How Do I Change My Air Compressor’s Water Filter? The Step by Step Guide
Air compressors work by “inhaling” air from their surroundings and compressing it in order to release it out of the nozzle at the desired pressure setting. However, there is an unpleasant side effect to this action—moisture.
Let’s review our elementary science. The air around us contains water vapor, or water that has been heated to gas form by different stimuli. Now, when that air is sucked in by an air compressor and exposed to heat, the water vapor condenses into water droplets.
The same process can be found in the formation of rain, or precipitation. The only difference is that in the process of precipitation, the water is released by clouds in the form of rain. In air compression, that water is left inside the air compressor.
Moisture is negligible if found only in small amounts. However, when left on its own, it can have some nasty side effects. For instance, moisture can join the compressed air released out of the nozzle. You’re basically spraying water, which can ruin your paint job.
If you’re using air compressors professionally, you might want to think about changing the water filter regularly. The water filter is the only thing standing between pure compressed air, and moisture finding its way into the compressed air released by the compressor.

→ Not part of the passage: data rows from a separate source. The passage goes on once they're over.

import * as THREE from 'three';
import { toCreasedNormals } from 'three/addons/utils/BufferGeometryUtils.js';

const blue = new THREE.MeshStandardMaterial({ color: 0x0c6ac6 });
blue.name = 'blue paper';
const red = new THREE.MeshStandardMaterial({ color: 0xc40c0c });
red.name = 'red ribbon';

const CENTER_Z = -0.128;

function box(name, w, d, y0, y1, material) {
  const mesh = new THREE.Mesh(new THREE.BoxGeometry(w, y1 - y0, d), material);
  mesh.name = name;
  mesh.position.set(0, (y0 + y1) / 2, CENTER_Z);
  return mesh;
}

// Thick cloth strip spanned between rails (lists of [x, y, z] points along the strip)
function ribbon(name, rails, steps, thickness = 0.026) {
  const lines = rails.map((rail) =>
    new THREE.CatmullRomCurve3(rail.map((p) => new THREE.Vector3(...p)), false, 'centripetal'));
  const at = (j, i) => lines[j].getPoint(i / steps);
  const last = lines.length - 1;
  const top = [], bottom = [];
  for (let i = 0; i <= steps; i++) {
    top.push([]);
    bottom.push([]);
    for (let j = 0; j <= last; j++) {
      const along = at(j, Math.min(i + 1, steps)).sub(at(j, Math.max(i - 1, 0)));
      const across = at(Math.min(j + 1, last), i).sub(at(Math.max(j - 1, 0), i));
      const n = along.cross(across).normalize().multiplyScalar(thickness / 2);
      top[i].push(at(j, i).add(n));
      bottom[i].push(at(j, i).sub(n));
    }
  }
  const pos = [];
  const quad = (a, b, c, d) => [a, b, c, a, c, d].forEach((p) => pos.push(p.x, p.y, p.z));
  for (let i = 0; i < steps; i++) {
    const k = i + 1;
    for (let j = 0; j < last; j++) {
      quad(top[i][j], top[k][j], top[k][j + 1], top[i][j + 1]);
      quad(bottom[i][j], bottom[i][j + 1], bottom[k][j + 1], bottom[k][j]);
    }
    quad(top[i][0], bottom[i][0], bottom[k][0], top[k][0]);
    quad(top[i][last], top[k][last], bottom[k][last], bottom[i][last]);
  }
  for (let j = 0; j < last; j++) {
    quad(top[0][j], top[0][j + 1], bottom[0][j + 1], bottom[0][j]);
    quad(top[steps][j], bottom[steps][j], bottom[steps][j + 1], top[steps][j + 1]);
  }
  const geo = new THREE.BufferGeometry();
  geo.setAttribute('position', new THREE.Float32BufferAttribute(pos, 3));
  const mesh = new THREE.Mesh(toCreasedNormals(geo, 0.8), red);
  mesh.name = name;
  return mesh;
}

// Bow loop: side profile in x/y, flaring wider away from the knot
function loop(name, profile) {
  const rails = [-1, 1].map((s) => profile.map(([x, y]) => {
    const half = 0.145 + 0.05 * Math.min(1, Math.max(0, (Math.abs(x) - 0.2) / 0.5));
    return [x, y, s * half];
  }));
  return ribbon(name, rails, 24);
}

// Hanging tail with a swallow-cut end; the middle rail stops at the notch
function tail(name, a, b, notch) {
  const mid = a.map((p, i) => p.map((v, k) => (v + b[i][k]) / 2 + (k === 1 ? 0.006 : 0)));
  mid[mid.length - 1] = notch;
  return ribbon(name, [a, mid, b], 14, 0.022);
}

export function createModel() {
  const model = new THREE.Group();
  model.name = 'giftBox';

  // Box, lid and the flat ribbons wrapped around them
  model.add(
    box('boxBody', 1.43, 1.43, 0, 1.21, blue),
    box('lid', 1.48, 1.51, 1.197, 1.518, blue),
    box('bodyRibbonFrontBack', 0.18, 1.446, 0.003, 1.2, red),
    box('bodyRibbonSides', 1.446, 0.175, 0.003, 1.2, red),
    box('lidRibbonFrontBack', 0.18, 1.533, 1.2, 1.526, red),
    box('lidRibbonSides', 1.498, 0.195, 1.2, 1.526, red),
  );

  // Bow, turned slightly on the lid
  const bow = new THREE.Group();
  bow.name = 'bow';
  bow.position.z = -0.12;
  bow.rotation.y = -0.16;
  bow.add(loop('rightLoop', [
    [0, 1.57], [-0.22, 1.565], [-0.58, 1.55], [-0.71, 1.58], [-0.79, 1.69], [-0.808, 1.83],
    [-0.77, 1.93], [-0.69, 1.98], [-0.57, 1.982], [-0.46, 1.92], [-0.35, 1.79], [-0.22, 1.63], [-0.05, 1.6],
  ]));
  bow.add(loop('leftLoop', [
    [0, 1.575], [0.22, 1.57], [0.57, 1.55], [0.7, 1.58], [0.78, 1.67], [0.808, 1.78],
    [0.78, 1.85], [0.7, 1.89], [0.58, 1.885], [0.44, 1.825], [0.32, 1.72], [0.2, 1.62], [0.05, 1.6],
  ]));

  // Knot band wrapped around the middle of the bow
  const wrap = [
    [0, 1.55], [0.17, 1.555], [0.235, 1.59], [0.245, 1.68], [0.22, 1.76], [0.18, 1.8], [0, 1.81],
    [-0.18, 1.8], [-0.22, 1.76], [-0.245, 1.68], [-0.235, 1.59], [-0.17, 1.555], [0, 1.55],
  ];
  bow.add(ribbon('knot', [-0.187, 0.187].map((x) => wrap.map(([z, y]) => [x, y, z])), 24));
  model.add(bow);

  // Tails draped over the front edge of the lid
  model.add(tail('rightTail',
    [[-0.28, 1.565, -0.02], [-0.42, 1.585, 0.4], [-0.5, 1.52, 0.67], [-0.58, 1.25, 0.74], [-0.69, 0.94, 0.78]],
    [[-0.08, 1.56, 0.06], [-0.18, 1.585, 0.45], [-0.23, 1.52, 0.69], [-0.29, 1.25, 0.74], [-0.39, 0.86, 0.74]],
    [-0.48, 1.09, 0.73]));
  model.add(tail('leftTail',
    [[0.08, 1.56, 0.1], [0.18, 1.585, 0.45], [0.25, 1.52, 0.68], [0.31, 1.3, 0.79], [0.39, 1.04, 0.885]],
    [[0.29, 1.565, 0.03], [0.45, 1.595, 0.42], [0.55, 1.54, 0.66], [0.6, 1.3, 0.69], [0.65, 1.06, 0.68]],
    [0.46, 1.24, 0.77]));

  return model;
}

Checking the Water Filter
You don’t have to change the water filter too frequently—you’ll only end up spending hundreds of dollars that way. Instead, you can wait until the moisture levels inside the water filter are such that they send solid water particles together with the compressed air produced.
It’s a very easy process. This is because most, if not all, air compressors have a water filter gauge installed. Now, you simply have to look at that filter in order to determine whether or not the moisture level inside the air compressor is within acceptable levels, or if the filter needs to be changed immediately.
Changing the Water Filter
The air filter can be easily removed, regardless of what model of air compressor you own. Consult the user manual on how you can safely and properly remove the water filter. However, no matter what model of air compressor you have in your facility, it is highly recommended to place the air filter a considerable distance away from the nozzle so it can keep away moisture more efficiently.
One More Thing...
Moisture does not accumulate only in the filters. The water that is produced also finds its way into the air tank, and that is where the compressed air can pick up water particles that are then released together with it through the nozzle. The filter is, in a sense, only a mechanism used to keep water out as much as possible.
In other words, you’d also have to think about draining the tank of any residual moisture caused by continued use of the air compressor. There are various ways to do that, and it depends on the particular model of air compressor that you own. Some have drainpipes already installed like washing machines, while others—particularly DIY systems—need to have customized drain systems mounted.
Changing your air compressor’s water filter is but one aspect of the maintenance required by your air compressor so that it can outlive you, or even your sons. There are other concerns when ensuring the performance and longevity of your air compressor.
Air compressors are highly useful machines to have, whether you’re doing it for industrial purposes or for DIY projects. Selecting the right air compressor for you will go a long way for you as the consumer.